11 October 2009
By Elizabeth Dodson
I have a confession to make… I completed my undergraduate and postgraduate degrees at the same institution, and I have now been a full time researcher there for almost 5 years. Apparently this is considered by many as academic suicide, but is it really such a bad thing?
Well there are a number of reasons to move around:
- To be exposed to new ideas and techniques
- To be challenged by new research areas
- To show that you’re adaptable and can work with new people in a range of settings
- To demonstrate a commitment to your own career development
Of course moving between institutions is also a product of the fixed term contract, but is it always necessary? People suspect that staying in the same place is somehow lazy. I’ve heard it compared to still living with your parents in your thirties, but such generalist assumptions annoy me.

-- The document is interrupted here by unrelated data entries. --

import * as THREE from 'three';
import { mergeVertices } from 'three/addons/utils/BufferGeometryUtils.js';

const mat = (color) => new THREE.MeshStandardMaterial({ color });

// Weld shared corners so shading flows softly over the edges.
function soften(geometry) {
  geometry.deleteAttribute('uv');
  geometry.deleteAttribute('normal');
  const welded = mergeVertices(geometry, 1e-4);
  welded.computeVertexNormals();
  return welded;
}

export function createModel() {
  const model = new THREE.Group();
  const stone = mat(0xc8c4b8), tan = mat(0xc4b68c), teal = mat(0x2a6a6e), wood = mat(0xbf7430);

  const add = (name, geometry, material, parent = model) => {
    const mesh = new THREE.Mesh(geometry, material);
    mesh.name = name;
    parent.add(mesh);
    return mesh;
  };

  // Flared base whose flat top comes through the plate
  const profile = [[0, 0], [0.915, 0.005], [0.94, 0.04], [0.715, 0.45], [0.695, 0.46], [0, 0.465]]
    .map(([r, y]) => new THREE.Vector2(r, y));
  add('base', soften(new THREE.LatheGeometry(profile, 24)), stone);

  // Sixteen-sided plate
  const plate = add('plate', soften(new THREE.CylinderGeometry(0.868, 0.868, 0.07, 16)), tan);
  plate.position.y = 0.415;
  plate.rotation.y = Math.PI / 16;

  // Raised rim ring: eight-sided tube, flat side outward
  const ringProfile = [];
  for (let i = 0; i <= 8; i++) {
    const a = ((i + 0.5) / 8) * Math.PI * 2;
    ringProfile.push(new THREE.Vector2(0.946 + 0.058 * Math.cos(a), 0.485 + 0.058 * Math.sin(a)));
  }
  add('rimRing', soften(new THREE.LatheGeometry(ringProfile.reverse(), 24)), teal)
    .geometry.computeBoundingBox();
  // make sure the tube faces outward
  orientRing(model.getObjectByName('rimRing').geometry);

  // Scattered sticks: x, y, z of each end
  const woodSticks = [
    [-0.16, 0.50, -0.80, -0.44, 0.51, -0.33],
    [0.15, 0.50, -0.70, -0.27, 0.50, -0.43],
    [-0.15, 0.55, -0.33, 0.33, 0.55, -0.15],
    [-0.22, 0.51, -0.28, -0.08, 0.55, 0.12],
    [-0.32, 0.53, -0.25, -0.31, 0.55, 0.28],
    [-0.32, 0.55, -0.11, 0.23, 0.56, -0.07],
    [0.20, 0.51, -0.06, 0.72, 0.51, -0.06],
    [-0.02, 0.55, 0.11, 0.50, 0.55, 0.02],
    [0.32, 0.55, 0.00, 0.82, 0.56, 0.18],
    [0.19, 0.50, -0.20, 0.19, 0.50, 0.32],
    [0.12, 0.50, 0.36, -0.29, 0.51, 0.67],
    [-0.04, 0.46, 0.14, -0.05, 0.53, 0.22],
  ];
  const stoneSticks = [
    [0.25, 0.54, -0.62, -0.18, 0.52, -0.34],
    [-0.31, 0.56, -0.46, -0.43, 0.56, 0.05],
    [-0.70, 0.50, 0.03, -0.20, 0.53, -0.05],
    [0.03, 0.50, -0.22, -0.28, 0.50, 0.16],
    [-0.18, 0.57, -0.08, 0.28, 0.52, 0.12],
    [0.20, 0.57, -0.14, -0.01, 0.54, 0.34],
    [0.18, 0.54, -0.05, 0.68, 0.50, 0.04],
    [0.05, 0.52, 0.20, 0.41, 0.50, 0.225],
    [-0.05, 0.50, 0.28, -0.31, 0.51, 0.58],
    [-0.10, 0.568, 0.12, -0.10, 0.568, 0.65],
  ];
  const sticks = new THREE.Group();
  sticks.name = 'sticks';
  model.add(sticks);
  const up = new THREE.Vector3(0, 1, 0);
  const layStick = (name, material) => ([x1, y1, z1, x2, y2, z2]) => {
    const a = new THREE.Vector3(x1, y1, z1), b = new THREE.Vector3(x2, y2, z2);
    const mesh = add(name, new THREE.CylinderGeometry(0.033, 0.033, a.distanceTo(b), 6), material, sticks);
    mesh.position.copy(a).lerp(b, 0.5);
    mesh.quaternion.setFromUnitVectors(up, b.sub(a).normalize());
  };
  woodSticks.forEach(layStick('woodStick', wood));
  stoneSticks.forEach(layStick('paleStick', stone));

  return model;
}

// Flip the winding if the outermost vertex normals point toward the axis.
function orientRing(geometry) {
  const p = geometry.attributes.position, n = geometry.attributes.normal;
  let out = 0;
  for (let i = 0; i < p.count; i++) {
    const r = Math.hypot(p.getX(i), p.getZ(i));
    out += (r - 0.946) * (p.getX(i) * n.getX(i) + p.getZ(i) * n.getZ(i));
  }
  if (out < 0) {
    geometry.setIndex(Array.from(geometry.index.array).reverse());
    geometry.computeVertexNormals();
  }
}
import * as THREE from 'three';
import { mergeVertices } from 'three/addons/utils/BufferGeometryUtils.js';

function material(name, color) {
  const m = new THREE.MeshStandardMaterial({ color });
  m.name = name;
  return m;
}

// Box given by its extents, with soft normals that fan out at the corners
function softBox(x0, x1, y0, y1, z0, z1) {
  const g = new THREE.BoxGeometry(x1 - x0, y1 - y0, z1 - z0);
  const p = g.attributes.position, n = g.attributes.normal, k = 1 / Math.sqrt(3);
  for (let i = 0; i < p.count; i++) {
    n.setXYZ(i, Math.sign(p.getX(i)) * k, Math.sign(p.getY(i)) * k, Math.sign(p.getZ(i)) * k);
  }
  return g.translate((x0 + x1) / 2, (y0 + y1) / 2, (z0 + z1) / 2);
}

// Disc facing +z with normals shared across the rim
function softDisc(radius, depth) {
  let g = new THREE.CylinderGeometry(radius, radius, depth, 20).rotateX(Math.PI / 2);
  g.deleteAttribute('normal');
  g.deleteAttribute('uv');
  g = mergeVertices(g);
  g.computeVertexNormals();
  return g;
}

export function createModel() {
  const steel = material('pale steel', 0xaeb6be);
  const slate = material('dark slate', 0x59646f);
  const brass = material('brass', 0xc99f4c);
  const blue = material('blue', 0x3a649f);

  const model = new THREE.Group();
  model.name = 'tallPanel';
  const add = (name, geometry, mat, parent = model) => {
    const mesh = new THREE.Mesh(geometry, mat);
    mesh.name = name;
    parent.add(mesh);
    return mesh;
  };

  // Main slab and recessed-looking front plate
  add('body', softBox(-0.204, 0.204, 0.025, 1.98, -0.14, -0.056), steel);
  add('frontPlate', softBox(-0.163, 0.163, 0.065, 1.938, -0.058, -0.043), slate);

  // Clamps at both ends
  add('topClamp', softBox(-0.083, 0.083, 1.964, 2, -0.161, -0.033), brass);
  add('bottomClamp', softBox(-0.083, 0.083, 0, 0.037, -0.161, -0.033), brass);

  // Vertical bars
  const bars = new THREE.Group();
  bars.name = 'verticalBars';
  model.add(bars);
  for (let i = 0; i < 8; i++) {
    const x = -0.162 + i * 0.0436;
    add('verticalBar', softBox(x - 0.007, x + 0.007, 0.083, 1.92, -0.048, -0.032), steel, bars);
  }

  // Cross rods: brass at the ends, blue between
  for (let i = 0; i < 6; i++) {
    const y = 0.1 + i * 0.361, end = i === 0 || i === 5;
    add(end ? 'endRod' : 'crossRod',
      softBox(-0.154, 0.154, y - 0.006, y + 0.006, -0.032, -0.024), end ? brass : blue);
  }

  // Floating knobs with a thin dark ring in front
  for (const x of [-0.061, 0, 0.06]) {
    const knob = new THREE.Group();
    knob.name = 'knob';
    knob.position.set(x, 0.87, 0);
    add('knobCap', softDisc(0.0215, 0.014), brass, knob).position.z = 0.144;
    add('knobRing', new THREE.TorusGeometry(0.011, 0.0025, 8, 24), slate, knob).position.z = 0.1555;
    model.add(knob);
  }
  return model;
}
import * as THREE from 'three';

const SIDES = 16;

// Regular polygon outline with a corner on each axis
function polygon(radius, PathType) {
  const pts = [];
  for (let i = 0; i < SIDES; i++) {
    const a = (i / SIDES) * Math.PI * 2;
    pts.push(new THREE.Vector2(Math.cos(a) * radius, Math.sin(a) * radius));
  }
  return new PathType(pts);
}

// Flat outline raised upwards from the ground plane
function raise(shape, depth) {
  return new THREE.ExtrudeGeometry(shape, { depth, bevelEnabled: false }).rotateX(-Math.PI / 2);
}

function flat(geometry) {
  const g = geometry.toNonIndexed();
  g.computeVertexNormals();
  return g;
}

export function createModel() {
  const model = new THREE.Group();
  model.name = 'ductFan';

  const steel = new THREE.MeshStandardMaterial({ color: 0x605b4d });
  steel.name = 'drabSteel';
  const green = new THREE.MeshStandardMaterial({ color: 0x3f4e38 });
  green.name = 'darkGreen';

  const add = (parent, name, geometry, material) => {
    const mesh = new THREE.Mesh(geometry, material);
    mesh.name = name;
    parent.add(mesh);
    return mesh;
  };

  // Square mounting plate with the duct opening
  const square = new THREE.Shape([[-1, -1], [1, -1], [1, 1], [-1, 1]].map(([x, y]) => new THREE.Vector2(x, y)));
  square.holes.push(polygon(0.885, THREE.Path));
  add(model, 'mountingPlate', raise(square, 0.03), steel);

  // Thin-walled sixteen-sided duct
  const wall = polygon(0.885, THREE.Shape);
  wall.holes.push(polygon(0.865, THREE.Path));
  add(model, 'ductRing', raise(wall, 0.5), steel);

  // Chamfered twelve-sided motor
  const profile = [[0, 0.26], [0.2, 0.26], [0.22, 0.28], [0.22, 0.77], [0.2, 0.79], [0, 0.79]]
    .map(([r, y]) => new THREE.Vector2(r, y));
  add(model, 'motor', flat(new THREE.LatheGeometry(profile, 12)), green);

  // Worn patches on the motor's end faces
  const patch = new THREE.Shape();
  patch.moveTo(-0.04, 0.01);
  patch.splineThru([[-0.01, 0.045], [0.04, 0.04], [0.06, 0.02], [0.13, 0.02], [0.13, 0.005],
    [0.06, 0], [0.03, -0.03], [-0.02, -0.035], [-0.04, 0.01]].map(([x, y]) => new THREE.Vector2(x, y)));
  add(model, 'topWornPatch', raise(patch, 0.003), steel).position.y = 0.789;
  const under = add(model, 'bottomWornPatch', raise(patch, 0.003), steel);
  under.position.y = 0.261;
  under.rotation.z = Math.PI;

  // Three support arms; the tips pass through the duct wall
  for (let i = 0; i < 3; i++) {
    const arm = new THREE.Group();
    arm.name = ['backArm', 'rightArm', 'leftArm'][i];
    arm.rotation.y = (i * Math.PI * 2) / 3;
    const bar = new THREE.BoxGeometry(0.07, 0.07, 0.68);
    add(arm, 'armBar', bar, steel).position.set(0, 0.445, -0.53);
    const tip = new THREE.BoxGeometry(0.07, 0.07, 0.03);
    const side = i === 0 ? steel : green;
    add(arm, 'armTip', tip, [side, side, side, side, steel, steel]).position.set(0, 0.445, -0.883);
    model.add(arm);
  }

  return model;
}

I was lucky to get into my first choice university for my undergraduate degree. I wanted to do further research related to my final year project and applied for a studentship to stay on and complete a PhD. This relied on my continued access to the original subject group, at an organisation I had volunteered for over a number of years. These are not relationships that can be built quickly, so it made absolute sense to stay where I was.
At the start of my PhD I was looking for somewhere to live and found a mortgage on a small house would cost about the same a renting a single room. It was an obvious choice and one that reinforced my roots in this area. When it came to job hunting near the end of the PhD, I focused initially on jobs within commuting distance and my eye was particularly caught by a post at my university. It was in a research institute attached to the university, which also operated as a private consultancy. This was a totally different feel from my previous department and presented many new challenges.
I entered an entirely new research area and hit the ground running. I went from studying the effects of brain injuries to the causes of road accidents. I had been doing purely qualitative research and now had to master the collection and analysis of quantitative data. Having worked entirely within psychology, I now had to brush up on my maths and physics. Within a couple of weeks I was travelling to meetings across Europe to collaborate with experts from around the globe. I’ve spent time in France, Germany, the Czech Republic, the Netherlands, Sweden and America, learning new methods, sharing ideas and working with a highly diverse range of people.
So I go back to the original list of reasons to move and why would I? I’m at a good university, with excellent resources for researchers and I now have that elusive open-ended contract. I’m constantly challenged and exposed to new ways of working within a world leading multidisciplinary team. I’m not saying that I’ll never explore pastures new, but I don’t want to feel forced to move by the assumption that you have to be employed in geographically different places to be somehow worthy as a researcher. For now at least, in the immortal words of Dorothy Gale, “There’s no place like home”.